* **PROBLEM STATEMENT**
The expected result is a word-for-word copy of the entries, minus any pictures.

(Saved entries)
'''

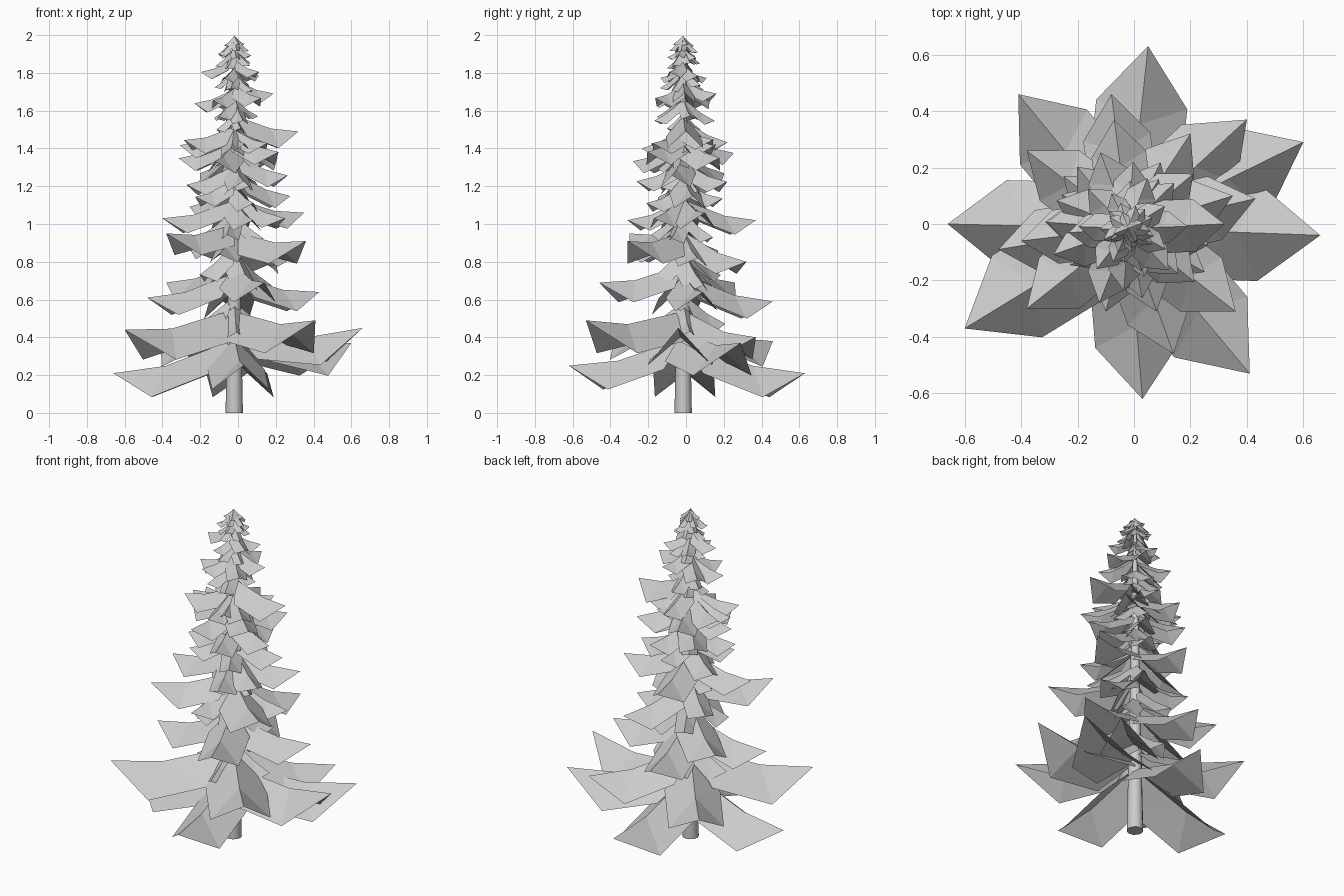
import bpy, bmesh, math, random
from mathutils import Vector

random.seed(7)
CX, CY = -0.02, -0.015


def make_object(name, bm):
    me = bpy.data.meshes.new(name)
    bm.to_mesh(me)
    bm.free()
    ob = bpy.data.objects.new(name, me)
    bpy.context.collection.objects.link(ob)
    return ob


def branch(bm, tip, tilt, wide=1.0, drop=0.22):
    """Folded kite-shaped bough: ridge from trunk to tip with drooping wings."""
    x, y, z = tip
    d = Vector((x - CX, y - CY, 0))
    L = d.length
    d.normalize()
    side = Vector((-d.y, d.x, 0))
    base = Vector((CX, CY, 0))

    def pt(r, w, h):
        return bm.verts.new(base + d * (r * L) + side * (w * L * wide) + Vector((0, 0, z + h * L)))

    root, mid, end = pt(0, 0, tilt), pt(0.57, 0, tilt * 0.43 - 0.06), pt(1, 0, 0)
    for s in (1, -1):
        inner = pt(0.19, 0.25 * s, tilt * 0.78 - drop)
        outer = pt(0.68, 0.25 * s, tilt * 0.3 - 0.06 - drop)
        for f in ((root, inner, mid), (mid, inner, outer), (mid, outer, end)):
            bm.faces.new(f if s < 0 else f[::-1])


def whorls(bm, rows, wide, drop):
    """Rows: tip height, reach in x, reach in y, count, start angle, tilt."""
    for z, rx, ry, n, a0, t in rows:
        for i in range(n):
            a = math.radians(a0 + 360 * i / n + random.uniform(-8, 8))
            k = random.uniform(0.92, 1.05)
            dz = random.uniform(-0.15, 0.15) * rx
            p = (CX + rx * k * math.cos(a), CY + ry * k * math.sin(a), z + dz)
            branch(bm, p, t, wide, drop)


# Trunk
bm = bmesh.new()
bmesh.ops.create_cone(bm, cap_ends=True, segments=12, radius1=0.046, radius2=0.008, depth=1.96)
bmesh.ops.translate(bm, verts=bm.verts, vec=(CX, CY, 0.98))
for f in bm.faces:
    f.smooth = len(f.verts) == 4
make_object("trunk", bm)

# Large lower boughs: tip x, y, z and tilt
bm = bmesh.new()
for x, y, z, t in [
    (-0.66, 0.0, 0.21, 0.28), (-0.60, -0.37, 0.44, 0.16), (0.03, -0.62, 0.25, 0.24),
    (0.41, -0.53, 0.49, 0.07), (0.66, -0.04, 0.45, -0.03), (0.60, 0.29, 0.37, 0.1),
    (0.05, 0.63, 0.21, 0.28), (-0.41, 0.46, 0.38, 0.2), (0.40, 0.37, 0.40, 0.25),
]:
    branch(bm, (x, y, z), t)
make_object("lower_boughs", bm)

# Middle boughs
bm = bmesh.new()
for x, y, z, t in [
    (-0.48, -0.09, 0.61, 0.28), (0.43, 0.09, 0.64, 0.2), (0.14, -0.46, 0.69, 0.2),
    (-0.08, 0.46, 0.59, 0.3), (-0.38, 0.26, 0.69, 0.25),
    (0.36, -0.31, 0.91, 0.1), (-0.38, -0.30, 0.95, 0.1), (0.20, 0.32, 0.80, 0.4),
    (-0.10, -0.31, 0.84, 0.45), (-0.25, 0.17, 0.86, 0.4), (0.29, 0.06, 0.82, 0.45),
    (-0.40, -0.06, 1.03, 0.25), (0.35, 0.10, 1.06, 0.2), (-0.07, 0.37, 1.02, 0.28),
    (0.08, -0.31, 1.02, 0.35), (0.25, -0.17, 1.03, 0.4),
]:
    branch(bm, (x, y, z), t)
make_object("middle_boughs", bm)

# Short steep boughs that fill the core
bm = bmesh.new()
whorls(bm, [
    (0.46, 0.24, 0.24, 4, 100, 0.7), (0.70, 0.22, 0.22, 4, 30, 0.8),
    (0.94, 0.18, 0.18, 4, 75, 0.8), (1.18, 0.15, 0.15, 4, 30, 0.9),
    (1.31, 0.14, 0.14, 4, 80, 0.9), (1.50, 0.10, 0.10, 4, 20, 0.9),
], 1.2, 0.35)
make_object("inner_boughs", bm)

# Upper boughs
bm = bmesh.new()
whorls(bm, [
    (1.12, 0.29, 0.22, 5, 10, 0.4), (1.23, 0.28, 0.27, 5, -85, 0.4),
    (1.34, 0.30, 0.31, 5, 180, 0.35), (1.46, 0.33, 0.19, 5, 0, 0.25),
    (1.46, 0.30, 0.20, 3, 180, 0.3), (1.41, 0.15, 0.23, 4, 90, 0.5),
    (1.56, 0.13, 0.17, 5, 80, 0.7), (1.67, 0.22, 0.18, 6, 5, 0.35),
    (1.72, 0.11, 0.12, 5, 40, 0.8), (1.79, 0.17, 0.13, 5, 175, 0.4),
    (1.84, 0.10, 0.10, 5, 30, 0.9), (1.89, 0.10, 0.09, 5, 200, 0.6),
    (1.91, 0.08, 0.08, 5, 70, 1.0), (1.95, 0.06, 0.06, 4, 20, 0.8),
], 1.1, 0.27)
make_object("upper_boughs", bm)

'''

* **ANSWER SECTION**
import bpy, bmesh, math, random
from mathutils import Vector

random.seed(7)
CX, CY = -0.02, -0.015


def make_object(name, bm):
    me = bpy.data.meshes.new(name)
    bm.to_mesh(me)
    bm.free()
    ob = bpy.data.objects.new(name, me)
    bpy.context.collection.objects.link(ob)
    return ob


def branch(bm, tip, tilt, wide=1.0, drop=0.22):
    """Folded kite-shaped bough: ridge from trunk to tip with drooping wings."""
    x, y, z = tip
    d = Vector((x - CX, y - CY, 0))
    L = d.length
    d.normalize()
    side = Vector((-d.y, d.x, 0))
    base = Vector((CX, CY, 0))

    def pt(r, w, h):
        return bm.verts.new(base + d * (r * L) + side * (w * L * wide) + Vector((0, 0, z + h * L)))

    root, mid, end = pt(0, 0, tilt), pt(0.57, 0, tilt * 0.43 - 0.06), pt(1, 0, 0)
    for s in (1, -1):
        inner = pt(0.19, 0.25 * s, tilt * 0.78 - drop)
        outer = pt(0.68, 0.25 * s, tilt * 0.3 - 0.06 - drop)
        for f in ((root, inner, mid), (mid, inner, outer), (mid, outer, end)):
            bm.faces.new(f if s < 0 else f[::-1])


def whorls(bm, rows, wide, drop):
    """Rows: tip height, reach in x, reach in y, count, start angle, tilt."""
    for z, rx, ry, n, a0, t in rows:
        for i in range(n):
            a = math.radians(a0 + 360 * i / n + random.uniform(-8, 8))
            k = random.uniform(0.92, 1.05)
            dz = random.uniform(-0.15, 0.15) * rx
            p = (CX + rx * k * math.cos(a), CY + ry * k * math.sin(a), z + dz)
            branch(bm, p, t, wide, drop)


# Trunk
bm = bmesh.new()
bmesh.ops.create_cone(bm, cap_ends=True, segments=12, radius1=0.046, radius2=0.008, depth=1.96)
bmesh.ops.translate(bm, verts=bm.verts, vec=(CX, CY, 0.98))
for f in bm.faces:
    f.smooth = len(f.verts) == 4
make_object("trunk", bm)

# Large lower boughs: tip x, y, z and tilt
bm = bmesh.new()
for x, y, z, t in [
    (-0.66, 0.0, 0.21, 0.28), (-0.60, -0.37, 0.44, 0.16), (0.03, -0.62, 0.25, 0.24),
    (0.41, -0.53, 0.49, 0.07), (0.66, -0.04, 0.45, -0.03), (0.60, 0.29, 0.37, 0.1),
    (0.05, 0.63, 0.21, 0.28), (-0.41, 0.46, 0.38, 0.2), (0.40, 0.37, 0.40, 0.25),
]:
    branch(bm, (x, y, z), t)
make_object("lower_boughs", bm)

# Middle boughs
bm = bmesh.new()
for x, y, z, t in [
    (-0.48, -0.09, 0.61, 0.28), (0.43, 0.09, 0.64, 0.2), (0.14, -0.46, 0.69, 0.2),
    (-0.08, 0.46, 0.59, 0.3), (-0.38, 0.26, 0.69, 0.25),
    (0.36, -0.31, 0.91, 0.1), (-0.38, -0.30, 0.95, 0.1), (0.20, 0.32, 0.80, 0.4),
    (-0.10, -0.31, 0.84, 0.45), (-0.25, 0.17, 0.86, 0.4), (0.29, 0.06, 0.82, 0.45),
    (-0.40, -0.06, 1.03, 0.25), (0.35, 0.10, 1.06, 0.2), (-0.07, 0.37, 1.02, 0.28),
    (0.08, -0.31, 1.02, 0.35), (0.25, -0.17, 1.03, 0.4),
]:
    branch(bm, (x, y, z), t)
make_object("middle_boughs", bm)

# Short steep boughs that fill the core
bm = bmesh.new()
whorls(bm, [
    (0.46, 0.24, 0.24, 4, 100, 0.7), (0.70, 0.22, 0.22, 4, 30, 0.8),
    (0.94, 0.18, 0.18, 4, 75, 0.8), (1.18, 0.15, 0.15, 4, 30, 0.9),
    (1.31, 0.14, 0.14, 4, 80, 0.9), (1.50, 0.10, 0.10, 4, 20, 0.9),
], 1.2, 0.35)
make_object("inner_boughs", bm)

# Upper boughs
bm = bmesh.new()
whorls(bm, [
    (1.12, 0.29, 0.22, 5, 10, 0.4), (1.23, 0.28, 0.27, 5, -85, 0.4),
    (1.34, 0.30, 0.31, 5, 180, 0.35), (1.46, 0.33, 0.19, 5, 0, 0.25),
    (1.46, 0.30, 0.20, 3, 180, 0.3), (1.41, 0.15, 0.23, 4, 90, 0.5),
    (1.56, 0.13, 0.17, 5, 80, 0.7), (1.67, 0.22, 0.18, 6, 5, 0.35),
    (1.72, 0.11, 0.12, 5, 40, 0.8), (1.79, 0.17, 0.13, 5, 175, 0.4),
    (1.84, 0.10, 0.10, 5, 30, 0.9), (1.89, 0.10, 0.09, 5, 200, 0.6),
    (1.91, 0.08, 0.08, 5, 70, 1.0), (1.95, 0.06, 0.06, 4, 20, 0.8),
], 1.1, 0.27)
make_object("upper_boughs", bm)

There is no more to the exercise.